• Let me define $\mathcal{X}_{2}^*$ as the set of real random variables $q$ that can be written $$q=c+\sum_{i\geq 1}\beta_i (\xi_i^2-1)+\alpha_i\xi_i$$ with $c\in \mathbb{R}$, $\beta=(\beta_i)_i\in l_2(\mathbb{N})$, $\alpha=(\alpha_i)_i\in l^2(\mathbb{N})$ and $(\xi_i)_{i\in \mathbb{N}}$ a sequence of iid gaussian random variables with mean $0$ and variance $1$. This set is also known as gaussian polynomial of degree two (see for example the book of Bogachev 1998).

• Let $q\in \mathcal{X}_2^*$ given by $q=c+\sum_{i\geq 0}\alpha_i\xi_i+\sum_{i}\beta_i(\xi_i^2-1)$, I use the notation $$n_2(q)=\max_i |\beta_i|, \;\; \sigma(q)=\left (\sum_{i\geq 0}2\beta_i^2+\alpha_i^2\right )^{1/2}$$.

• I propose to use the following sets of polynomes: $$\Gamma_{2}(c)= ( q\in \mathcal{X}_{2}^*\;:\sigma(q)\geq c),\; \Gamma_{\infty}(c)=(q\in \mathcal{X}_{2}^*\;:n_2(q)\geq c),\; \Gamma_{1}(c)=(q\in \mathcal{X}_{2}^*\;:|\mathbb{E}(q)|\geq c).$$

Motivation for this problem

It is worth noticing that this problem appears when one wants to check the so called Noise condition in an infinite dimensional gaussian classification problem.... Anyway, I called it small crown, even if it is not always a crown ... should be easy for expert of "small ball probabilities" ?

What I have so far

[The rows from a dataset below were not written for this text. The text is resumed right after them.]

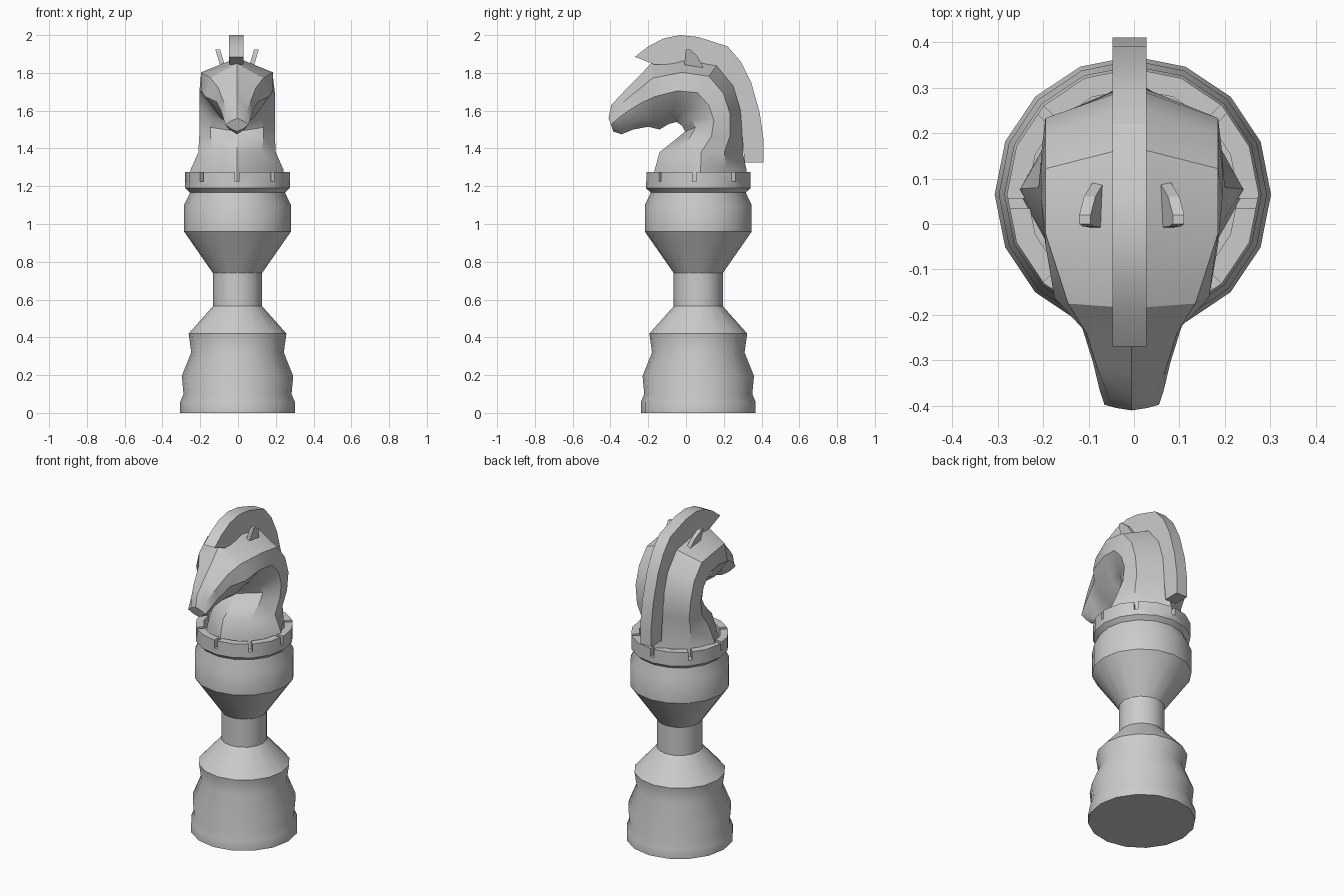
import bpy, bmesh, math
from mathutils import Vector

if "Cube" in bpy.data.objects:
    bpy.data.objects.remove(bpy.data.objects["Cube"])

CX, CY = -0.005, 0.065   # axis of the turned pedestal


def finish(name, bm, smooth=30):
    bmesh.ops.recalc_face_normals(bm, faces=bm.faces)
    me = bpy.data.meshes.new(name)
    bm.to_mesh(me)
    bm.free()
    ob = bpy.data.objects.new(name, me)
    bpy.context.collection.objects.link(ob)
    bpy.ops.object.select_all(action='DESELECT')
    ob.select_set(True)
    bpy.context.view_layer.objects.active = ob
    if smooth:
        bpy.ops.object.shade_smooth_by_angle(angle=math.radians(smooth))
    return ob


def bridge(bm, a, b):
    n = len(a)
    for i in range(n):
        bm.faces.new((a[i], a[(i + 1) % n], b[(i + 1) % n], b[i]))


def lathe(name, profile, ring=False, n=16):
    bm = bmesh.new()
    rows = [[bm.verts.new((CX * 0.5 + r * math.cos(2 * math.pi * i / n),
                           CY + r * math.sin(2 * math.pi * i / n), z))
             for i in range(n)] for r, z in profile]
    for a, b in zip(rows, rows[1:]):
        bridge(bm, a, b)
    if ring:
        bridge(bm, rows[-1], rows[0])
    else:
        bm.faces.new(rows[0])
        bm.faces.new(rows[-1])
    return finish(name, bm)


def slab(name, yz, x0, x1, shear=0.0, z0=0.0):
    """Side profile extruded across x, optionally leaning outward with height."""
    bm = bmesh.new()
    a, b = [[bm.verts.new((x + shear * (z - z0), y, z)) for y, z in yz]
            for x in (x0, x1)]
    bm.faces.new(a)
    bm.faces.new(b)
    bridge(bm, a, b)
    return finish(name, bm, 20)


# Turned pedestal
lathe("pedestal", [(.304, 0), (.304, .057), (.286, .1), (.295, .195), (.245, .32),
                   (.259, .42), (.13, .565), (.13, .74), (.283, .96), (.283, 1.1),
                   (.252, 1.165), (.252, 1.215)])

# Notched crown ring
crown = lathe("crown_ring", [(.25, 1.165), (.277, 1.19), (.277, 1.275),
                             (.232, 1.275), (.232, 1.165)], ring=True)
bm = bmesh.new()
for k in range(8):
    a = k * math.pi / 4
    vs = bmesh.ops.create_cube(bm, size=1)["verts"]
    bmesh.ops.scale(bm, verts=vs, vec=(.12, .022, .1))
    bmesh.ops.translate(bm, verts=vs, vec=(.255, 0, 1.275))
    for v in vs:
        x, y = v.co.x, v.co.y
        v.co.x = CX + x * math.cos(a) - y * math.sin(a)
        v.co.y = CY - .02 * abs(math.cos(a)) + x * math.sin(a) + y * math.cos(a)
cutter = finish("notch_cutter", bm, 0)
cutter.hide_render = True
cutter.hide_set(True)
mod = crown.modifiers.new("notches", 'BOOLEAN')
mod.operation = 'DIFFERENCE'
mod.object = cutter
bpy.context.view_layer.objects.active = crown
bpy.ops.object.modifier_apply(modifier="notches")
bpy.data.objects.remove(cutter)

# Horse head: sections fan from the neck base round to the muzzle
# (outer y, z, inner y, z, outer width, middle width, inner width)
sections = [
    (.32, 1.2, -.18, 1.2, .17, .25, .16),
    (.32, 1.29, -.165, 1.29, .17, .245, .15),
    (.30, 1.38, -.14, 1.38, .17, .205, .13),
    (.31, 1.47, -.04, 1.46, .18, .2, .14),
    (.30, 1.61, -.005, 1.49, .19, .2, .14),
    (.26, 1.74, -.02, 1.52, .19, .2, .13),
    (.17, 1.85, -.05, 1.54, .19, .2, .11),
    (.0, 1.88, -.09, 1.53, .19, .19, .1),
    (-.185, 1.85, -.14, 1.50, .14, .17, .09),
    (-.25, 1.78, -.2, 1.515, .10, .11, .07),
    (-.33, 1.70, -.28, 1.50, .075, .085, .05),
    (-.395, 1.63, -.34, 1.475, .05, .07, .045),
    (-.41, 1.56, -.385, 1.49, .035, .06, .03),
]
bm = bmesh.new()
rows = []
for oy, oz, iy, iz, w1, w2, w3 in sections:
    o, i = Vector((CX, oy, oz)), Vector((CX, iy, iz))
    half = [(.22, w1), (.5, w2), (.82, w3)]
    loop = [(0, 0)] + half + [(1, 0)] + [(t, -w) for t, w in reversed(half)]
    rows.append([bm.verts.new(o.lerp(i, t) + Vector((w, 0, 0))) for t, w in loop])
for a, b in zip(rows, rows[1:]):
    bridge(bm, a, b)
bm.faces.new(rows[0])
bm.faces.new(rows[-1])
finish("horse_head", bm, 32)

# Crest-shaped mane
slab("mane", [(-.27, 1.885), (-.2, 1.94), (-.12, 1.982), (-.03, 2.0), (.065, 1.99),
              (.22, 1.94), (.29, 1.86), (.345, 1.75), (.39, 1.59), (.41, 1.45),
              (.41, 1.325), (.31, 1.325), (.29, 1.55), (.23, 1.72), (.14, 1.81),
              (0, 1.84), (-.17, 1.845)], -.047, .028)

# Ears
for side, label in ((-1, "left"), (1, "right")):
    slab("ear_" + label, [(-.01, 1.79), (-.005, 1.9), (0, 1.925), (.02, 1.925),
                          (.06, 1.89), (.09, 1.83), (.085, 1.79)],
         CX + side * .065, CX + side * .09, side * .3, 1.84)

1. There exists $C(c_0)>0$ such that $\forall \epsilon>0\; \sup_{q\in \Gamma_1(c_0)} P(|q|\leq \epsilon)\leq C(c_0)\epsilon^{2/7}$
2. There exists $C'(c_0)>0$ such that $\forall \epsilon>0$ $\sup_{q\in \Gamma_2(c_0)} P(|q|\leq \epsilon)\leq C'(c_0)\epsilon^{1/3}$.
3. Let $q\in \mathcal{X}_{2}^*$, for all $\epsilon> 0$, $P(|q|\leq \epsilon) \leq \sqrt{\frac{1}{\pi}\frac{\epsilon}{n_2(q)}}$.

Comments Point 3 is easy but point 1 and 2 are less easy. I can provide a link to the proof if desired. If $n_2(q)=\max_{i}|\beta_i|>c_0$, bound of point $3$ is optimal in the sense that if $\beta=(1,0,\dots)$, $c=1$ and $\alpha=0$ we get $P(|q|\leq \epsilon)=P(|\xi^2|\leq \epsilon)\sim C\epsilon^{1/2}$ (for a constant $C$ that can be calculated explicitly). I have problem for case 1 and 2 ....

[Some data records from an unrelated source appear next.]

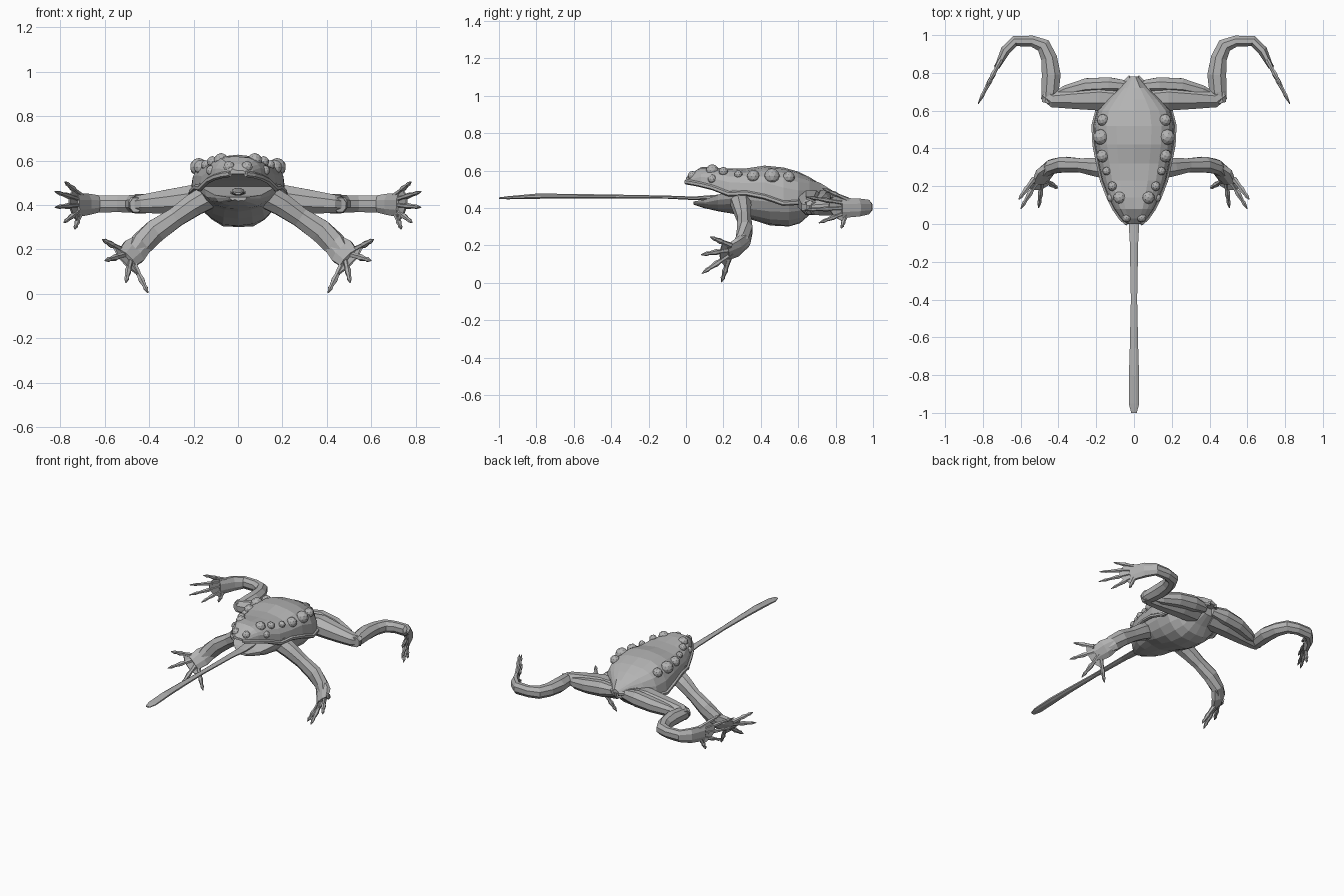
import bpy
import bmesh
import math
import random
from mathutils import Vector

random.seed(4)
if "Cube" in bpy.data.objects:
    bpy.data.objects.remove(bpy.data.objects["Cube"], do_unlink=True)

skin = bpy.data.materials.new("grey_skin")
skin.use_nodes = True
skin.diffuse_color = (0.45, 0.45, 0.45, 1)
skin.node_tree.nodes["Principled BSDF"].inputs["Base Color"].default_value = skin.diffuse_color

UP = Vector((0, 0, 1))


def finish(name, bm, mirrored=False):
    """Turn a bmesh into a flat shaded object, optionally mirrored across x."""
    bmesh.ops.recalc_face_normals(bm, faces=bm.faces)
    mesh = bpy.data.meshes.new(name)
    bm.to_mesh(mesh)
    bm.free()
    mesh.materials.append(skin)
    obj = bpy.data.objects.new(name, mesh)
    bpy.context.collection.objects.link(obj)
    if mirrored:
        mod = obj.modifiers.new("mirror", "MIRROR")
        mod.use_mirror_merge = False
    return obj


def bridge(bm, rings):
    """Skin a list of equal point rings and cap both ends."""
    loops = [[bm.verts.new(p) for p in ring] for ring in rings]
    n = len(loops[0])
    for a, b in zip(loops, loops[1:]):
        for i in range(n):
            j = (i + 1) % n
            bm.faces.new((a[i], a[j], b[j], b[i]))
    bm.faces.new(loops[0])
    bm.faces.new(loops[-1])


def tube(bm, sections, sides=8, hint=UP):
    """Sections are (x, y, z, side radius, upward radius)."""
    pts = [Vector(s[:3]) for s in sections]
    rings = []
    for k, s in enumerate(sections):
        along = (pts[min(k + 1, len(pts) - 1)] - pts[max(k - 1, 0)]).normalized()
        side = along.cross(hint).normalized()
        lift = side.cross(along)
        ring = []
        for i in range(sides):
            a = math.tau * (i + 0.5) / sides
            ring.append(pts[k] + side * s[3] * math.cos(a) + lift * s[4] * math.sin(a))
        rings.append(ring)
    bridge(bm, rings)


def shell(name, sections, power, jitter):
    """Loft of half domes; sections are (y, half width, rim z, apex z)."""
    bm = bmesh.new()
    rings = []
    steps = 10
    for y, w, rim, apex in sections:
        ring = []
        for i in range(steps + 1):
            a = math.pi * i / steps
            c, s = math.cos(a), max(math.sin(a), 0)
            x = w * math.copysign(abs(c) ** power, c)
            z = rim + (apex - rim) * s ** power
            if 0 < i < steps:
                z += random.uniform(-jitter, jitter)
            ring.append((x, y, z))
        rings.append(ring)
    bridge(bm, rings)
    return finish(name, bm)


def digits(bm, root, spread, tips, radius):
    """Fan of knuckled, clawed digits from a palm edge."""
    for i, tip in enumerate(tips):
        f = 1 - 2 * i / (len(tips) - 1)
        a, b = Vector(root) + Vector(spread) * f, Vector(tip)
        sections = []
        for t, r in ((-0.15, 1), (0.3, 0.75), (0.45, 1), (0.7, 0.6), (0.8, 0.75), (1, 0.15)):
            p = a.lerp(b, t)
            sections.append((*p, r * radius, r * radius))
        tube(bm, sections, 6)


def web(bm, root, spread, tips, reach):
    """Thin skin between neighbouring digits."""
    n = len(tips)
    edge = []
    for i, tip in enumerate(tips):
        a = Vector(root) + Vector(spread) * (1 - 2 * i / (n - 1))
        edge.append((a, a.lerp(Vector(tip), reach)))
    for (a, b), (c, d) in zip(edge, edge[1:]):
        normal = (b - a).cross(c - a).normalized() * 0.004
        bridge(bm, [[p + normal for p in (a, b, d, c)], [p - normal for p in (a, b, d, c)]])


# Head and back as one lumpy dome with an overhanging rim
back = [
    (0.0, 0.035, 0.54, 0.56), (0.03, 0.07, 0.535, 0.59), (0.08, 0.105, 0.525, 0.615),
    (0.14, 0.135, 0.51, 0.62), (0.23, 0.17, 0.475, 0.61), (0.32, 0.19, 0.48, 0.61),
    (0.42, 0.21, 0.46, 0.625), (0.52, 0.215, 0.425, 0.62), (0.6, 0.195, 0.43, 0.59),
    (0.66, 0.14, 0.45, 0.56), (0.72, 0.075, 0.46, 0.53), (0.78, 0.02, 0.465, 0.49),
]
shell("head_and_back", back, 0.72, 0.006)

# Rolled lip and flank fold along the rim
bm = bmesh.new()
tube(bm, [(w, y, rim, 0.012, 0.014) for y, w, rim, apex in back], 6)
finish("lip_folds", bm, True)

# Lower jaw, throat and belly
shell("jaw_and_belly", [
    (0.04, 0.04, 0.435, 0.42), (0.1, 0.105, 0.445, 0.4), (0.17, 0.15, 0.47, 0.385),
    (0.25, 0.175, 0.5, 0.37), (0.35, 0.185, 0.5, 0.335), (0.45, 0.195, 0.5, 0.305),
    (0.55, 0.195, 0.5, 0.298), (0.61, 0.17, 0.5, 0.315), (0.66, 0.13, 0.5, 0.36),
    (0.73, 0.07, 0.49, 0.41),
], 0.9, 0.004)

# Long outstretched tongue
bm = bmesh.new()
tube(bm, [
    (0, 0.2, 0.46, 0.04, 0.015), (0, 0.04, 0.452, 0.032, 0.01), (0, -0.1, 0.458, 0.024, 0.009),
    (0, -0.4, 0.462, 0.018, 0.011), (0, -0.65, 0.464, 0.024, 0.013),
    (0, -0.8, 0.463, 0.029, 0.015), (0, -0.95, 0.455, 0.03, 0.009), (0, -1, 0.452, 0.016, 0.005),
])
finish("tongue", bm)

# Eyes, nostrils and skin warts
bumps = {
    "eyes": [(0.075, 0.14, 0.6, 0.034)],
    "nostrils": [(0.04, 0.035, 0.572, 0.026)],
    "warts": [
        (0.115, 0.2, 0.595, 0.025), (0.165, 0.36, 0.57, 0.034), (0.175, 0.46, 0.57, 0.042),
        (0.165, 0.55, 0.565, 0.032), (0.145, 0.28, 0.58, 0.022), (0.12, 0.14, 0.555, 0.024),
    ],
}
for name, spots in bumps.items():
    bm = bmesh.new()
    for x, y, z, r in spots:
        made = bmesh.ops.create_icosphere(bm, subdivisions=2, radius=r)
        bmesh.ops.translate(bm, verts=made["verts"], vec=(x, y, z))
    finish(name, bm, True)

# Front legs
bm = bmesh.new()
tube(bm, [
    (0.12, 0.29, 0.445, 0.06, 0.06), (0.2, 0.3, 0.4, 0.052, 0.055),
    (0.28, 0.31, 0.345, 0.04, 0.048), (0.37, 0.315, 0.285, 0.044, 0.056),
    (0.435, 0.305, 0.225, 0.04, 0.055), (0.475, 0.27, 0.185, 0.025, 0.04),
])
finish("front_legs", bm, True)

# Front hands
bm = bmesh.new()
tilt = Vector((1, 0, 1))
tube(bm, [
    (0.43, 0.31, 0.225, 0.035, 0.05), (0.47, 0.275, 0.19, 0.032, 0.065),
    (0.5, 0.22, 0.16, 0.018, 0.055),
], 8, tilt)
palm, fan = (0.5, 0.225, 0.16), (0.04, 0, 0.045)
fingers = [(0.61, 0.13, 0.245), (0.6, 0.08, 0.15), (0.505, 0.085, 0.05), (0.405, 0.19, 0.004)]
digits(bm, palm, fan, fingers, 0.016)
web(bm, palm, fan, fingers, 0.3)
finish("front_hands", bm, True)

# Hind thighs, each with a separate rear muscle
bm = bmesh.new()
tube(bm, [
    (0.05, 0.66, 0.43, 0.07, 0.06), (0.18, 0.67, 0.43, 0.075, 0.07),
    (0.32, 0.665, 0.415, 0.06, 0.058), (0.43, 0.66, 0.405, 0.046, 0.045),
    (0.475, 0.69, 0.4, 0.035, 0.035),
])
finish("hind_thighs", bm, True)
bm = bmesh.new()
tube(bm, [
    (0.03, 0.73, 0.45, 0.03, 0.035), (0.13, 0.735, 0.445, 0.045, 0.055),
    (0.25, 0.73, 0.43, 0.045, 0.05), (0.36, 0.705, 0.41, 0.032, 0.04),
    (0.43, 0.68, 0.4, 0.015, 0.02),
])
finish("rear_thigh_muscles", bm, True)

# Hind shanks and ankles
bm = bmesh.new()
tube(bm, [
    (0.46, 0.64, 0.4, 0.03, 0.035), (0.445, 0.7, 0.402, 0.05, 0.044),
    (0.438, 0.79, 0.405, 0.054, 0.048), (0.45, 0.88, 0.405, 0.046, 0.044),
    (0.48, 0.945, 0.405, 0.042, 0.042), (0.54, 0.968, 0.405, 0.032, 0.04),
    (0.63, 0.968, 0.405, 0.03, 0.042), (0.68, 0.92, 0.403, 0.028, 0.052),
    (0.725, 0.83, 0.4, 0.015, 0.058),
])
finish("hind_shanks", bm, True)

# Hind feet with webbed toes
bm = bmesh.new()
sole, fan = (0.715, 0.85, 0.4), (0, 0, 0.05)
toes = [(0.78, 0.73, 0.505), (0.825, 0.64, 0.46), (0.825, 0.635, 0.39),
        (0.785, 0.71, 0.32), (0.735, 0.83, 0.29)]
digits(bm, sole, fan, toes, 0.014)
web(bm, sole, fan, toes, 0.4)
finish("hind_feet", bm, True)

My analysis and conjecture: When $\|\beta\|2 \rightarrow 0$ ($l^2$ norm, can"t write it correctly) the behaviour of $P(|q|\leq \epsilon)$ tends to be the same behaviour that $P(|\|\alpha\|_{l^2} \mathcal{N}(0,1)-c|\leq \epsilon)\sim C'(c_0)\epsilon$. Also, it is possible to conjecture that point $1$ and $2$ of the Theorem can be improved (in order to obtain exponent $1/2$ instead of $2/7$ and $1/3$). The difficult cases to study are those with $\|\beta\|_{\infty}\rightarrow 0$ but $\|\beta\|2$ doesn't tends to zero (there, in the proof of points 1 and 2 I use a gaussian approximation of q). However, if someone can show that this conjecture is false, I'll be very happy too :) Notice that when you restrict yourself to $\beta=0$ the answer to point 2 is that the best exponent is 1! hence a gap between linear and quadratic form...

Some of the ideas I have tryed (without success :( )

1. Using an explicit formulae of the density (if the density of $q$ is uniformly in $L^p$ for a good $p$ then we are done.. ) using characteristic funtions.

2. Using optimal Young inequality (we have an infinite number of convolutions to build q)

Do you have even an intuition of the correct exponent ? answers ?

7 edited body
6 added 1 characters in body
5 tried to improve the overall structure
4 deleted 49 characters in body
3 edited tags
2 minor edition
1